NOVEMBER /DECEMBER – HANUKKAH Jewish communities across the UK celebrate Hanukkah (Chanukah), the Festival of Lights. In London a giant menorah is lit up with candles for the Menorah lighting ceremony in Trafalgar Square. It is the largest event of its kind in Europe.
25TH DECEMBER – CHRISTMAS DAY Christmas is an annual commemoration of the birth of Jesus Christ and a widely observed cultural holiday, celebrated generally on 25th December by nearly a billion people around the world. Christmas Day is celebrated as a major festival and public holiday in countries around the world, including many whose populations are mostly non-Christian.
Christmas markets have made their way to the UK from European countries such as Belgium and Germany and are now held in many UK cities. There are a popular place to visit with friends and family in the run up to Christmas.
26TH DECEMBER – BOXING DAY Boxing Day is the day after Christmas day. It is a bank holiday in the UK. There are a few theories as to why it’s called ‘Boxing Day’ but no one is completely sure. Arguments include:
- In Britain ‘Christmas Box’ is a name for a Christmas present.
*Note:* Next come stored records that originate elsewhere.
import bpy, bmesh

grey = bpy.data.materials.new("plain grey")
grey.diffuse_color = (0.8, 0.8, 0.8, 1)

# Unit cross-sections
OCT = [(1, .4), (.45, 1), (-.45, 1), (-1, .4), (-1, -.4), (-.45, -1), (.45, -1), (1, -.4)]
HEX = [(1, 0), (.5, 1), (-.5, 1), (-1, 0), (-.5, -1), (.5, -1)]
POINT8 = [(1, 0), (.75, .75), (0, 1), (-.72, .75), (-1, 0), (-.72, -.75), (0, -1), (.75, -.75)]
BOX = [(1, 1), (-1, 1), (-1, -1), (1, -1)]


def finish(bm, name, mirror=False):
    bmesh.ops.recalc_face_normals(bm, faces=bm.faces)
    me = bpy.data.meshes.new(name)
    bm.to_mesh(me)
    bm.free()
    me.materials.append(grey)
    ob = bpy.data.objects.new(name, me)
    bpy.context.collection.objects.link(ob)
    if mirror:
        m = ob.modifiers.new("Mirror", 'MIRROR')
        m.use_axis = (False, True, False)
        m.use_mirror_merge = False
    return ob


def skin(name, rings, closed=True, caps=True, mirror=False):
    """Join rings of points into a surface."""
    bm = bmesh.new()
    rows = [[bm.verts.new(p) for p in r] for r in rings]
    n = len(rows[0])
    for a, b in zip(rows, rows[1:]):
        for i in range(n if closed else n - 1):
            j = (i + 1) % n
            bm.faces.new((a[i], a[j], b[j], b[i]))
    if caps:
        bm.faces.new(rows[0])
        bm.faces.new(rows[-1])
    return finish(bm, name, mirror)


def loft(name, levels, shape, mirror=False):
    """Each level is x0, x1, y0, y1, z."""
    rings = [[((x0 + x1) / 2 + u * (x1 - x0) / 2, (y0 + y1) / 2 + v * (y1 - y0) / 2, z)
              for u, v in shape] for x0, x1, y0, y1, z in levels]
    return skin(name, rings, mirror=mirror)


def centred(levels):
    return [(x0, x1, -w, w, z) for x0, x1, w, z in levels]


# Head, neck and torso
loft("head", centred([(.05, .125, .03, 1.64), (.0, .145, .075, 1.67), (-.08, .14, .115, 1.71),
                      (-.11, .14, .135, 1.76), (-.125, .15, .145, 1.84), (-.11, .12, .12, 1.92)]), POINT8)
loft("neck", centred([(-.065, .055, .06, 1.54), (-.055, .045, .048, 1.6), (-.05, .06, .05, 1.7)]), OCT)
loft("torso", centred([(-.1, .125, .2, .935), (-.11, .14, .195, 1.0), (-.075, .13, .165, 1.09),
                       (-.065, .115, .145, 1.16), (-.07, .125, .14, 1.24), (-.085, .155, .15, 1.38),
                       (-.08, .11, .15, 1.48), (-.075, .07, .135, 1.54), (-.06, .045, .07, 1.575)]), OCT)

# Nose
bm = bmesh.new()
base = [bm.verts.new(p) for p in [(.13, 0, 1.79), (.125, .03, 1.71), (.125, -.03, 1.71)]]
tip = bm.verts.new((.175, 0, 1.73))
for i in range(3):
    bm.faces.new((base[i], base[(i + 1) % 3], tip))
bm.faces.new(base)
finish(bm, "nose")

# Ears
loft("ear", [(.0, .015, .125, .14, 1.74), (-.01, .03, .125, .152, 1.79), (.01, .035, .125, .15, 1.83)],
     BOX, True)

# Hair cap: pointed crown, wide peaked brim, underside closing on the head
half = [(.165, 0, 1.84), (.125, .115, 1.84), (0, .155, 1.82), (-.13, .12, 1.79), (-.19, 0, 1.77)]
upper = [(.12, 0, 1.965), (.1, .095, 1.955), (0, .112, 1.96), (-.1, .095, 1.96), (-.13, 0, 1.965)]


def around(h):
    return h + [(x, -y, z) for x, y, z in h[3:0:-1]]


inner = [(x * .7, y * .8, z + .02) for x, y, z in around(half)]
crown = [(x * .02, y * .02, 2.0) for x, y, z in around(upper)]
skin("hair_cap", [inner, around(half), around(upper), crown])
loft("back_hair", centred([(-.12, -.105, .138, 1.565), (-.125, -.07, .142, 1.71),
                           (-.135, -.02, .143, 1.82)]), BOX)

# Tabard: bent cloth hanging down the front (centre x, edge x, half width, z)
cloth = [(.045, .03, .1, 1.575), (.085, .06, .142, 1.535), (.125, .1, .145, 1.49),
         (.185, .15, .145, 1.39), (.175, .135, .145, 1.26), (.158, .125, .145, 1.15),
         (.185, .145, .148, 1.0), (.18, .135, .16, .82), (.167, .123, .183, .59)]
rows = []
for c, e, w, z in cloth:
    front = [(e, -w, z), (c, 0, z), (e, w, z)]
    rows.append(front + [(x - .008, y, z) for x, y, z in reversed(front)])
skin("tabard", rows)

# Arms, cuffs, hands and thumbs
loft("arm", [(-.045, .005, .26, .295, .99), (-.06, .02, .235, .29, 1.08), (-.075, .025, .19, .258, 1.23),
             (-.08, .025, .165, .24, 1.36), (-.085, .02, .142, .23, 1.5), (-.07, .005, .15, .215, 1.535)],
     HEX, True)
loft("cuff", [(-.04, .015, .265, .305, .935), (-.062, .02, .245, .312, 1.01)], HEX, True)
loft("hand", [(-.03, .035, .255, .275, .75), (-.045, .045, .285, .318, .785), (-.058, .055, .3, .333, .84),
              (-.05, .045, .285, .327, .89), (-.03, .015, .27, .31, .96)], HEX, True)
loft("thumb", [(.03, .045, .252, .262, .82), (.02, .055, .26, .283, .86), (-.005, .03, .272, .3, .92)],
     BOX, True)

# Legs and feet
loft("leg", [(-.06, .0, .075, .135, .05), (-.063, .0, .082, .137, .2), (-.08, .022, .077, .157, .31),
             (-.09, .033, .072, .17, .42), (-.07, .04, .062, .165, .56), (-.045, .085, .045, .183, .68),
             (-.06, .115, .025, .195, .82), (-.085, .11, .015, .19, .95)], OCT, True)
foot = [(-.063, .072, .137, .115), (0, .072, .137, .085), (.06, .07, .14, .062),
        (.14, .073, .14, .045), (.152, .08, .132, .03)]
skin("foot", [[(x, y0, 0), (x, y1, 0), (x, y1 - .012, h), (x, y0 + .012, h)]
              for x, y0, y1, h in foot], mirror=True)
Boxing Day was a day off for servants and when they received a ‘Christmas Box’ from the master. ‘Boxing day’ could have been named after the ‘Christmas box’ of money or gifts which employers used to give to servants and tradesmen.
- A box to collect money for the poor was placed in Churches on Christmas day. The money would be distributed the day after. ‘Boxing day’ could have been named after this custom.
Today there are no traditional Boxing Day customs. Most people spend the day eating the Christmas leftovers and maybe going for a walk or to visit friends and family.
31ST DECEMBER – NEW YEARS Like many countries around the world the UK celebrates the New Year, we do this by hosting parties with friends and families to await the countdown to the New Year. In Scotland they call it Hogmanay. We celebrate by having a party with friends and setting fireworks off! In many cities there are free celebrations.